Article first published online: 29 SEP 2005
Global Ecology and Biogeography
Volume 14, Issue 6, pages 585–598, November 2005
How to Cite
Kerkhoff, A. J., Enquist, B. J., Elser, J. J. and Fagan, W. F. (2005), Plant allometry, stoichiometry and the temperature-dependence of primary productivity. Global Ecology and Biogeography, 14: 585–598. doi: 10.1111/j.1466-822X.2005.00187.x
- Issue published online: 29 SEP 2005
- Article first published online: 29 SEP 2005
- global ecology;
- growth-rate hypothesis;
- nutrient productivity;
Aim While physical constraints influence terrestrial primary productivity, the extent to which geographical variation in productivity is influenced by physiological adaptations and changes in vegetation structure is unclear. Further, quantifying the effect of variability in species traits on ecosystems remains a critical research challenge. Here, we take a macroecological approach and ask if variation in the stoichiometric traits (C: N: P ratios) of plants and primary productivity across global-scale temperature gradients is consistent with a scaling model that integrates recent insights from the theories of metabolic scaling and ecological stoichiometry.
Location This study is global in scope, encompassing a wide variety of terrestrial plant communities.

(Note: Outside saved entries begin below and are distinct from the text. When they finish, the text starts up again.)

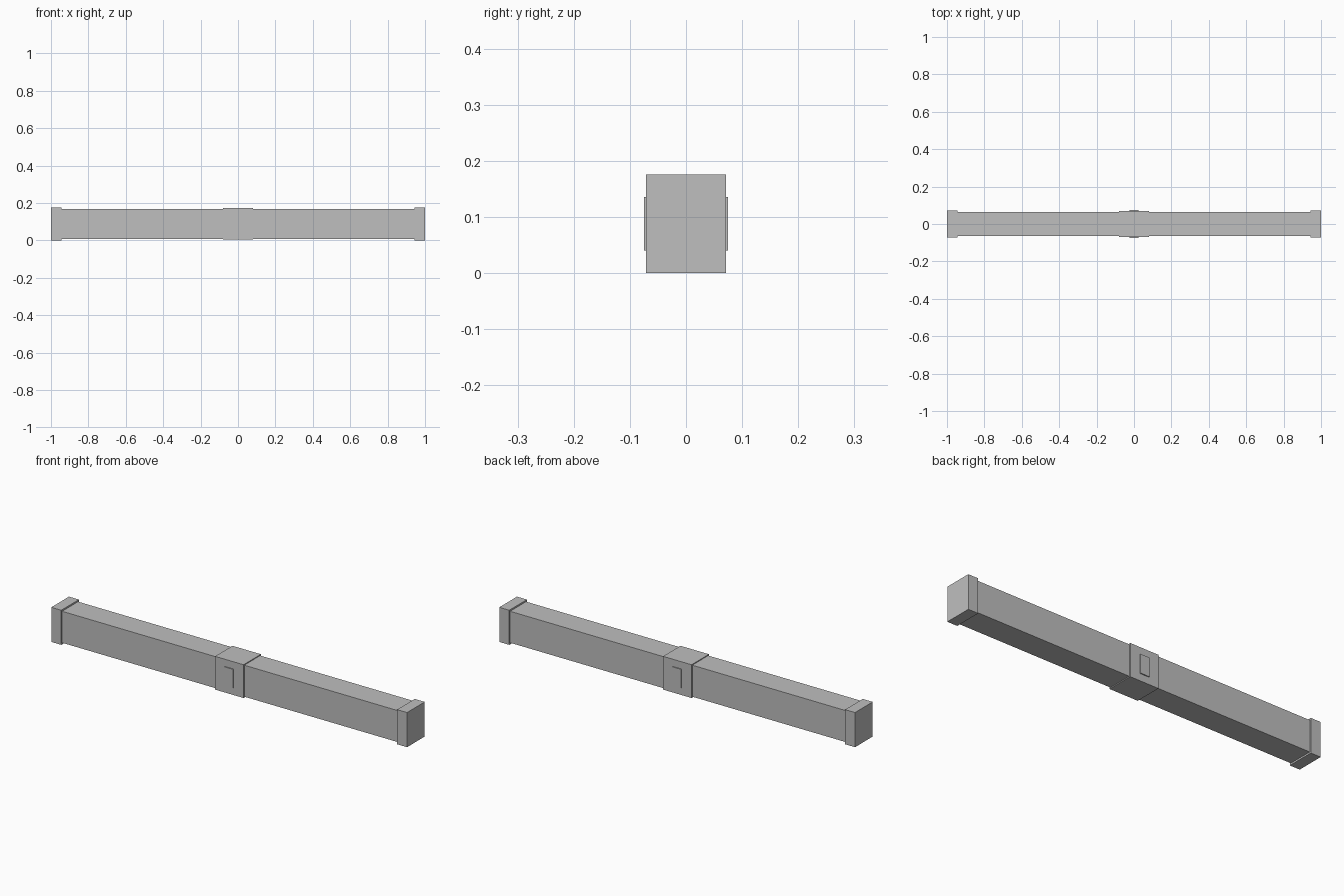
import bpy

# Remove the default cube
cube = bpy.data.objects.get("Cube")
if cube:
    bpy.data.objects.remove(cube, do_unlink=True)

# Single grey material
GREY = (0.52, 0.52, 0.52, 1)
grey = bpy.data.materials.new("plain grey")
grey.use_nodes = True
grey.diffuse_color = GREY
grey.node_tree.nodes["Principled BSDF"].inputs["Base Color"].default_value = GREY

MID_Z = 0.088  # height of the beam's centre line


def box(name, size, x=0, y=0):
    """Flat-faced box centred on the beam's centre line."""
    bpy.ops.mesh.primitive_cube_add(size=1, location=(x, y, MID_Z))
    part = bpy.context.object
    part.name = name
    part.scale = size
    bpy.ops.object.transform_apply(location=False, rotation=False, scale=True)
    part.data.materials.append(grey)
    return part


# Long beam and the collar around its middle
box("beam", (1.89, 0.128, 0.16))
box("middle_collar", (0.16, 0.14, 0.169))

# End caps
for side, sign in (("left", 1), ("right", -1)):
    box(side + "_end_cap", (0.056, 0.142, 0.176), x=sign * 0.972)

# Raised plates on the front and back of the collar
for side, sign in (("front", -1), ("back", 1)):
    box(side + "_plate", (0.05, 0.008, 0.096), y=sign * 0.071)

Methods We first develop a scaling model that incorporates potentially adaptive variation in leaf and whole-plant nutrient content, kinetic aspects of photosynthesis and plant respiration, and the allometry of biomass partitioning and allocation. We then examine extensive data sets concerning the stoichiometry and productivity of diverse plant communities in light of the model.
Results Across diverse ecosystems, both foliar stoichiometry (N : P) and ‘nitrogen productivity’ (which depends on both community size structure and plant nutrient content) vary systematically across global scale temperature gradients. Primary productivity shows no relationship to temperature.
Main conclusions The model predicts that the observed patterns of variation in plant stoichiometry and nutrient productivity may offset the temperature dependence of primary production expected from the kinetics of photosynthesis alone. Our approach provides a quantitative framework for treating potentially adaptive functional variation across communities as a continuum and may thus inform studies of global change. More generally, our approach represents one of the first explicit combinations of ecological stoichiometry and metabolic scaling theories in the analysis of macroecological patterns.